■ PROMPT: Within the data that follows, set down exactly the lines from the one containing "add(name, new THREE.BoxGeometry(w, y1" through the one containing "box('belt', dark, 0.434, 1.095, 1.155, -0.498, -0.238);", both ends included.
━━ SUPPLIED RECORDS
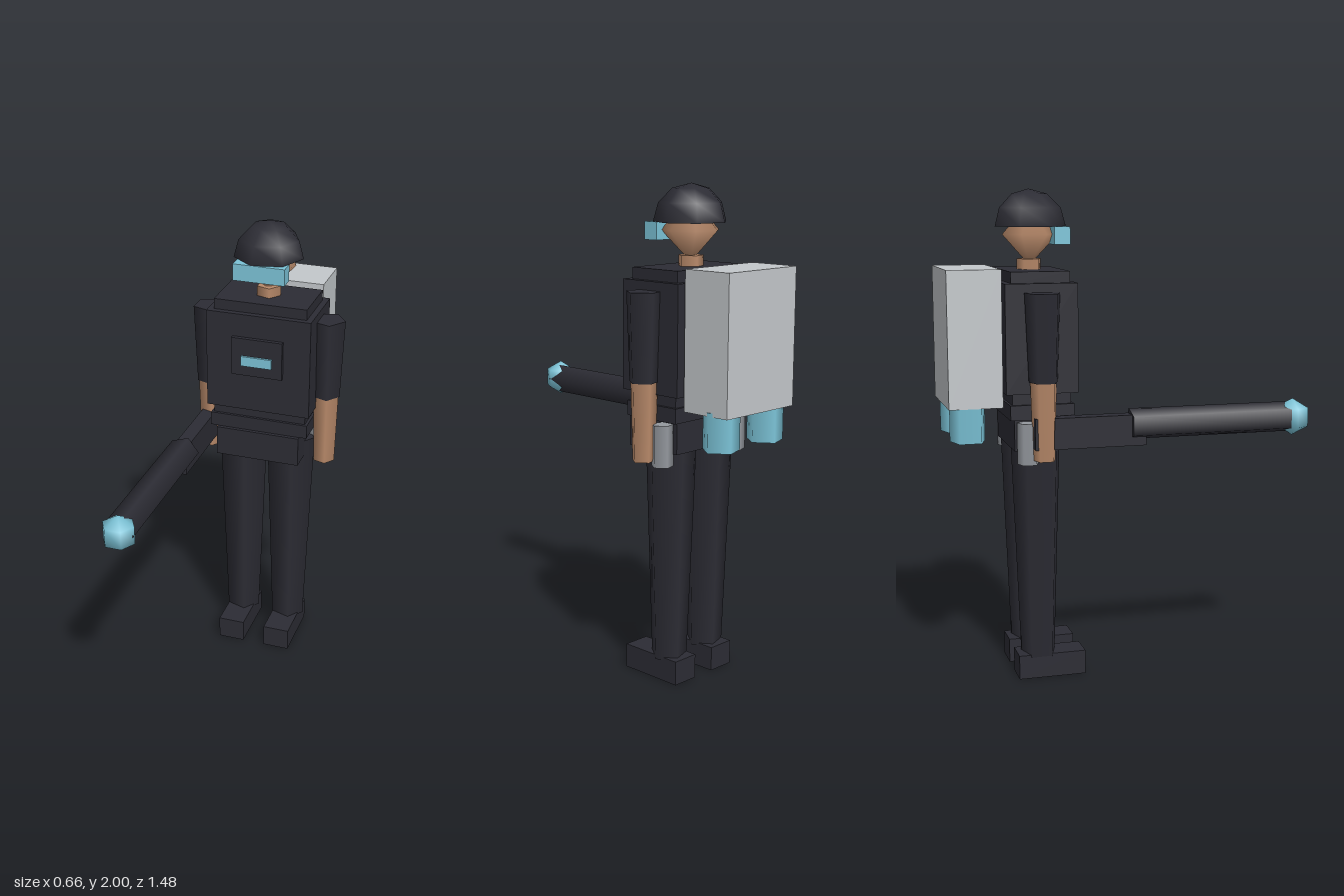
import * as THREE from 'three';

const mat = (name, color, extra) => {
  const m = new THREE.MeshStandardMaterial({ color, ...extra });
  m.name = name;
  return m;
};

export function createModel() {
  const dark = mat('darkFabric', 0x2c2c34);
  const skin = mat('skin', 0xb98a6a);
  const cyan = mat('cyan', 0x7cc4d8);
  const pale = mat('paleGrey', 0xc4c8cb);
  const grey = mat('midGrey', 0x94989e);

  const model = new THREE.Group();
  model.name = 'jetpackTrooper';
  const CX = -0.006, CZ = -0.371; // body axis

  const add = (name, geo, material, x, y, z) => {
    const mesh = new THREE.Mesh(geo, material);
    mesh.name = name;
    mesh.position.set(x, y, z);
    model.add(mesh);
    return mesh;
  };
  // Box from its width, bottom/top and back/front limits
  const box = (name, material, w, y0, y1, z0, z1, x = CX) =>
    add(name, new THREE.BoxGeometry(w, y1 - y0, z1 - z0), material, x, (y0 + y1) / 2, (z0 + z1) / 2);
  // Upright prism with a corner towards +x
  const post = (name, material, rTop, rBottom, y0, y1, x, z = CZ, sides = 5) =>
    add(name, new THREE.CylinderGeometry(rTop, rBottom, y1 - y0, sides, 1, false, Math.PI / 2),
      material, x, (y0 + y1) / 2, z);

  // Head, helmet and visor
  const head = add('head', new THREE.SphereGeometry(0.118, 7, 2, Math.PI), skin, CX, 1.82, CZ);
  head.scale.y = 1.06;
  add('helmet', new THREE.SphereGeometry(0.149, 7, 3, Math.PI, Math.PI * 2, 0, Math.PI / 2), dark, CX, 1.851, CZ);
  const base = new THREE.CircleGeometry(0.149, 7);
  base.rotateX(Math.PI / 2);
  add('helmetBase', base, dark, CX, 1.851, CZ);
  box('visor', cyan, 0.222, 1.78, 1.851, -0.291, -0.226);
  post('neck', skin, 0.052, 0.052, 1.67, 1.722, CX);

  // Torso, belt and hips
  box('collar', dark, 0.405, 1.63, 1.68, -0.488, -0.25);
  box('chest', dark, 0.456, 1.2, 1.635, -0.516, -0.224);
  box('waist', dark, 0.41, 1.15, 1.2, -0.488, -0.25);
  box('belt', dark, 0.434, 1.095, 1.155, -0.498, -0.238);
  box('hips', dark, 0.37, 0.965, 1.095, -0.477, -0.222);
  box('chestPlate', dark, 0.222, 1.368, 1.535, -0.226, -0.206);
  box('chestLight', cyan, 0.135, 1.415, 1.458, -0.208, -0.196);

  // Limbs, feet, hip canisters and thrusters on both sides
  for (const s of [-1, 1]) {
    const side = s > 0 ? 'left' : 'right';
    const armX = CX + s * 0.262, legX = CX + s * 0.109;
    post(side + 'Sleeve', dark, 0.075, 0.061, 1.25, 1.6, armX);
    post(side + 'Forearm', skin, 0.056, 0.047, 0.938, 1.25, armX);
    post(side + 'Leg', dark, 0.109, 0.075, 0.09, 1.035, legX);
    box(side + 'Foot', dark, 0.118, 0, 0.1, -0.466, -0.186, legX);
    post(side + 'Canister', grey, 0.045, 0.045, 0.918, 1.085, CX + s * 0.216, -0.428);
    post(side + 'Thruster', cyan, 0.075, 0.075, 1.005, 1.16, CX + s * 0.131, -0.654);
  }

  // Backpack
  box('backpack', pale, 0.393, 1.145, 1.69, -0.739, -0.523);

  // Gun: stock, barrel and glowing muzzle
  const gunX = -0.267, gunY = 1.067;
  box('gunStock', dark, 0.062, 0.985, 1.11, -0.415, 0.04, gunX);
  const barrel = new THREE.CylinderGeometry(0.066, 0.066, 0.71, 5, 1, false, Math.PI / 2);
  barrel.rotateX(Math.PI / 2);
  add('gunBarrel', barrel, dark, gunX, gunY, 0.335);
  add('gunMuzzle', new THREE.SphereGeometry(0.077, 6, 3), cyan, gunX, gunY + 0.001, 0.681);

  return model;
}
━━━━
■ RESPONSE TO THIS TASK:
    add(name, new THREE.BoxGeometry(w, y1 - y0, z1 - z0), material, x, (y0 + y1) / 2, (z0 + z1) / 2);
  // Upright prism with a corner towards +x
  const post = (name, material, rTop, rBottom, y0, y1, x, z = CZ, sides = 5) =>
    add(name, new THREE.CylinderGeometry(rTop, rBottom, y1 - y0, sides, 1, false, Math.PI / 2),
      material, x, (y0 + y1) / 2, z);

  // Head, helmet and visor
  const head = add('head', new THREE.SphereGeometry(0.118, 7, 2, Math.PI), skin, CX, 1.82, CZ);
  head.scale.y = 1.06;
  add('helmet', new THREE.SphereGeometry(0.149, 7, 3, Math.PI, Math.PI * 2, 0, Math.PI / 2), dark, CX, 1.851, CZ);
  const base = new THREE.CircleGeometry(0.149, 7);
  base.rotateX(Math.PI / 2);
  add('helmetBase', base, dark, CX, 1.851, CZ);
  box('visor', cyan, 0.222, 1.78, 1.851, -0.291, -0.226);
  post('neck', skin, 0.052, 0.052, 1.67, 1.722, CX);

  // Torso, belt and hips
  box('collar', dark, 0.405, 1.63, 1.68, -0.488, -0.25);
  box('chest', dark, 0.456, 1.2, 1.635, -0.516, -0.224);
  box('waist', dark, 0.41, 1.15, 1.2, -0.488, -0.25);
  box('belt', dark, 0.434, 1.095, 1.155, -0.498, -0.238);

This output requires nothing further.